MATERIALS PROVIDED Start Marker

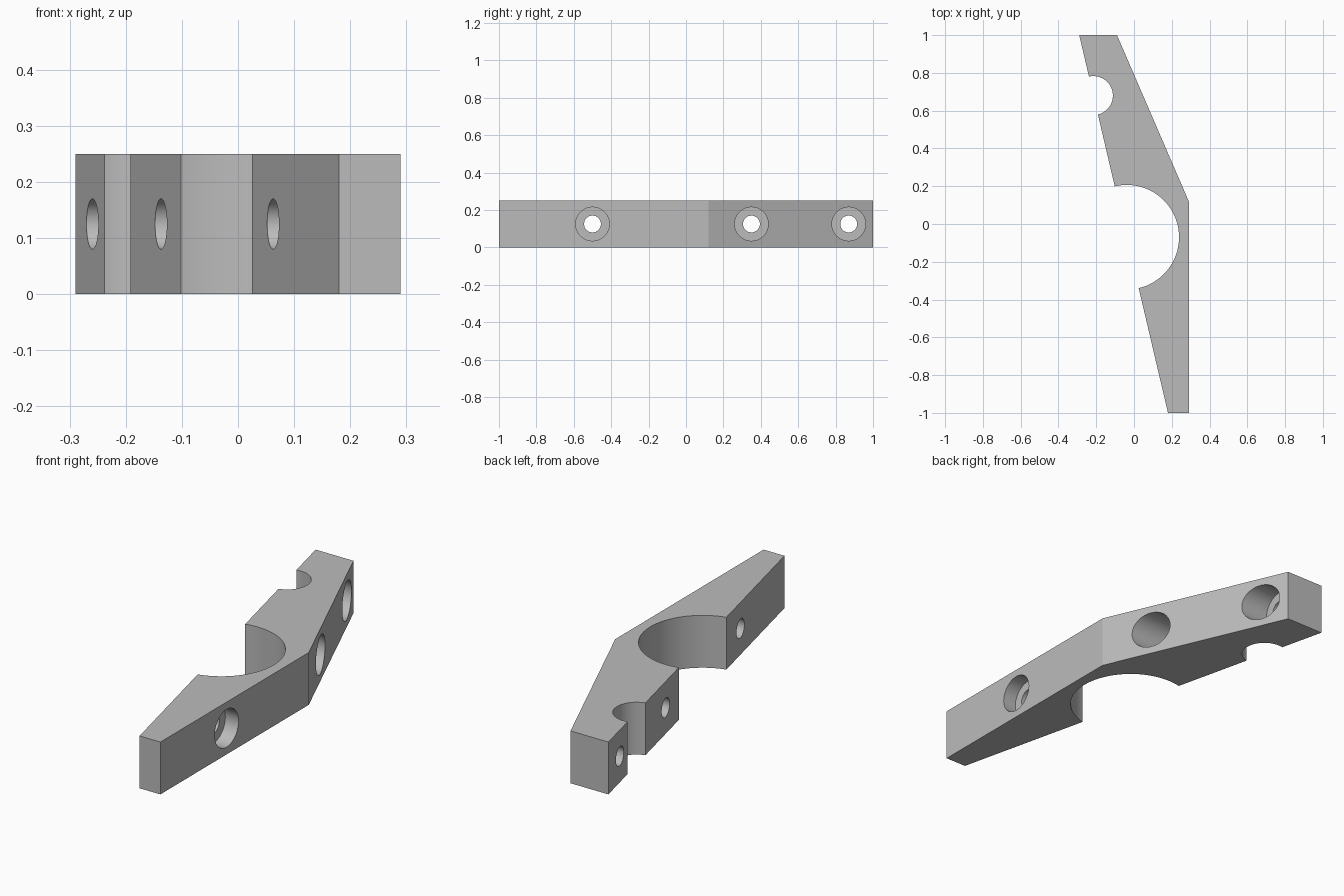
import bpy, bmesh, math
from mathutils import Matrix, Vector

cube = bpy.data.objects.get("Cube")
if cube:
    bpy.data.objects.remove(cube, do_unlink=True)

HEIGHT = 0.25

grey = bpy.data.materials.new("plain grey")
grey.use_nodes = True
colour = (0.5, 0.5, 0.5, 1)
grey.diffuse_color = colour
grey.node_tree.nodes["Principled BSDF"].inputs["Base Color"].default_value = colour

# Slanted inner edge of the clamp
edge_top, edge_bottom = Vector((-0.29, 1)), Vector((0.18, -1))
along = (edge_bottom - edge_top).normalized()


def edge_point(y):
    return edge_top.lerp(edge_bottom, (1 - y) / 2)


def half_round(y, radius, steps):
    """Points of a half circle cut into the slanted edge, from back to front."""
    centre = edge_point(y)
    across = Vector((-along.y, along.x))
    return [centre - along * radius * math.cos(a) + across * radius * math.sin(a)
            for a in (math.pi * i / steps for i in range(steps + 1))]


def add_object(name, bm):
    bmesh.ops.recalc_face_normals(bm, faces=bm.faces)
    mesh = bpy.data.meshes.new(name)
    bm.to_mesh(mesh)
    bm.free()
    mesh.materials.append(grey)
    obj = bpy.data.objects.new(name, mesh)
    bpy.context.collection.objects.link(obj)
    return obj


# Clamp body: outline with small and large half-round seats, extruded upward
outline = [edge_top, *half_round(0.68, 0.103, 32), *half_round(-0.07, 0.277, 64),
           edge_bottom, Vector((0.29, -1)), Vector((0.29, 0.12)), Vector((-0.09, 1))]
bm = bmesh.new()
base = bm.faces.new([bm.verts.new((p.x, p.y, 0)) for p in outline])
top = bmesh.ops.extrude_face_region(bm, geom=[base])["geom"]
bmesh.ops.translate(bm, vec=(0, 0, HEIGHT),
                    verts=[v for v in top if isinstance(v, bmesh.types.BMVert)])
body = add_object("clamp_body", bm)


def cut_round(y, radius, x0, x1):
    """Cut a round hole running along x from x0 to x1."""
    bm = bmesh.new()
    bmesh.ops.create_cone(
        bm, cap_ends=True, segments=48, radius1=radius, radius2=radius, depth=x1 - x0,
        matrix=Matrix.Translation(((x0 + x1) / 2, y, HEIGHT / 2))
        @ Matrix.Rotation(math.pi / 2, 4, "Y"))
    cutter = add_object("hole_cutter", bm)
    cutter.hide_render = True
    mod = body.modifiers.new("hole", "BOOLEAN")
    mod.operation, mod.solver, mod.object = "DIFFERENCE", "EXACT", cutter
    bpy.context.view_layer.objects.active = body
    bpy.ops.object.modifier_apply(modifier=mod.name)
    bpy.data.objects.remove(cutter, do_unlink=True)


# Bolt holes with counterbores: position along y and counterbore floor x
for y, floor in ((-0.5, 0.22), (0.35, -0.01), (0.87, -0.144)):
    cut_round(y, 0.09, floor, 0.6)
    cut_round(y, 0.045, -0.6, 0.5)

bpy.ops.object.select_all(action="DESELECT")
body.select_set(True)
bpy.context.view_layer.objects.active = body
bpy.ops.object.shade_smooth_by_angle(angle=math.radians(20))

MATERIALS PROVIDED End Marker

ASSIGNED TASK:
Pictures stay out; copy every entry above exactly.

ANSWER TO THE EXERCISE:
import bpy, bmesh, math
from mathutils import Matrix, Vector

cube = bpy.data.objects.get("Cube")
if cube:
    bpy.data.objects.remove(cube, do_unlink=True)

HEIGHT = 0.25

grey = bpy.data.materials.new("plain grey")
grey.use_nodes = True
colour = (0.5, 0.5, 0.5, 1)
grey.diffuse_color = colour
grey.node_tree.nodes["Principled BSDF"].inputs["Base Color"].default_value = colour

# Slanted inner edge of the clamp
edge_top, edge_bottom = Vector((-0.29, 1)), Vector((0.18, -1))
along = (edge_bottom - edge_top).normalized()


def edge_point(y):
    return edge_top.lerp(edge_bottom, (1 - y) / 2)


def half_round(y, radius, steps):
    """Points of a half circle cut into the slanted edge, from back to front."""
    centre = edge_point(y)
    across = Vector((-along.y, along.x))
    return [centre - along * radius * math.cos(a) + across * radius * math.sin(a)
            for a in (math.pi * i / steps for i in range(steps + 1))]


def add_object(name, bm):
    bmesh.ops.recalc_face_normals(bm, faces=bm.faces)
    mesh = bpy.data.meshes.new(name)
    bm.to_mesh(mesh)
    bm.free()
    mesh.materials.append(grey)
    obj = bpy.data.objects.new(name, mesh)
    bpy.context.collection.objects.link(obj)
    return obj


# Clamp body: outline with small and large half-round seats, extruded upward
outline = [edge_top, *half_round(0.68, 0.103, 32), *half_round(-0.07, 0.277, 64),
           edge_bottom, Vector((0.29, -1)), Vector((0.29, 0.12)), Vector((-0.09, 1))]
bm = bmesh.new()
base = bm.faces.new([bm.verts.new((p.x, p.y, 0)) for p in outline])
top = bmesh.ops.extrude_face_region(bm, geom=[base])["geom"]
bmesh.ops.translate(bm, vec=(0, 0, HEIGHT),
                    verts=[v for v in top if isinstance(v, bmesh.types.BMVert)])
body = add_object("clamp_body", bm)


def cut_round(y, radius, x0, x1):
    """Cut a round hole running along x from x0 to x1."""
    bm = bmesh.new()
    bmesh.ops.create_cone(
        bm, cap_ends=True, segments=48, radius1=radius, radius2=radius, depth=x1 - x0,
        matrix=Matrix.Translation(((x0 + x1) / 2, y, HEIGHT / 2))
        @ Matrix.Rotation(math.pi / 2, 4, "Y"))
    cutter = add_object("hole_cutter", bm)
    cutter.hide_render = True
    mod = body.modifiers.new("hole", "BOOLEAN")
    mod.operation, mod.solver, mod.object = "DIFFERENCE", "EXACT", cutter
    bpy.context.view_layer.objects.active = body
    bpy.ops.object.modifier_apply(modifier=mod.name)
    bpy.data.objects.remove(cutter, do_unlink=True)


# Bolt holes with counterbores: position along y and counterbore floor x
for y, floor in ((-0.5, 0.22), (0.35, -0.01), (0.87, -0.144)):
    cut_round(y, 0.09, floor, 0.6)
    cut_round(y, 0.045, -0.6, 0.5)

bpy.ops.object.select_all(action="DESELECT")
body.select_set(True)
bpy.context.view_layer.objects.active = body
bpy.ops.object.shade_smooth_by_angle(angle=math.radians(20))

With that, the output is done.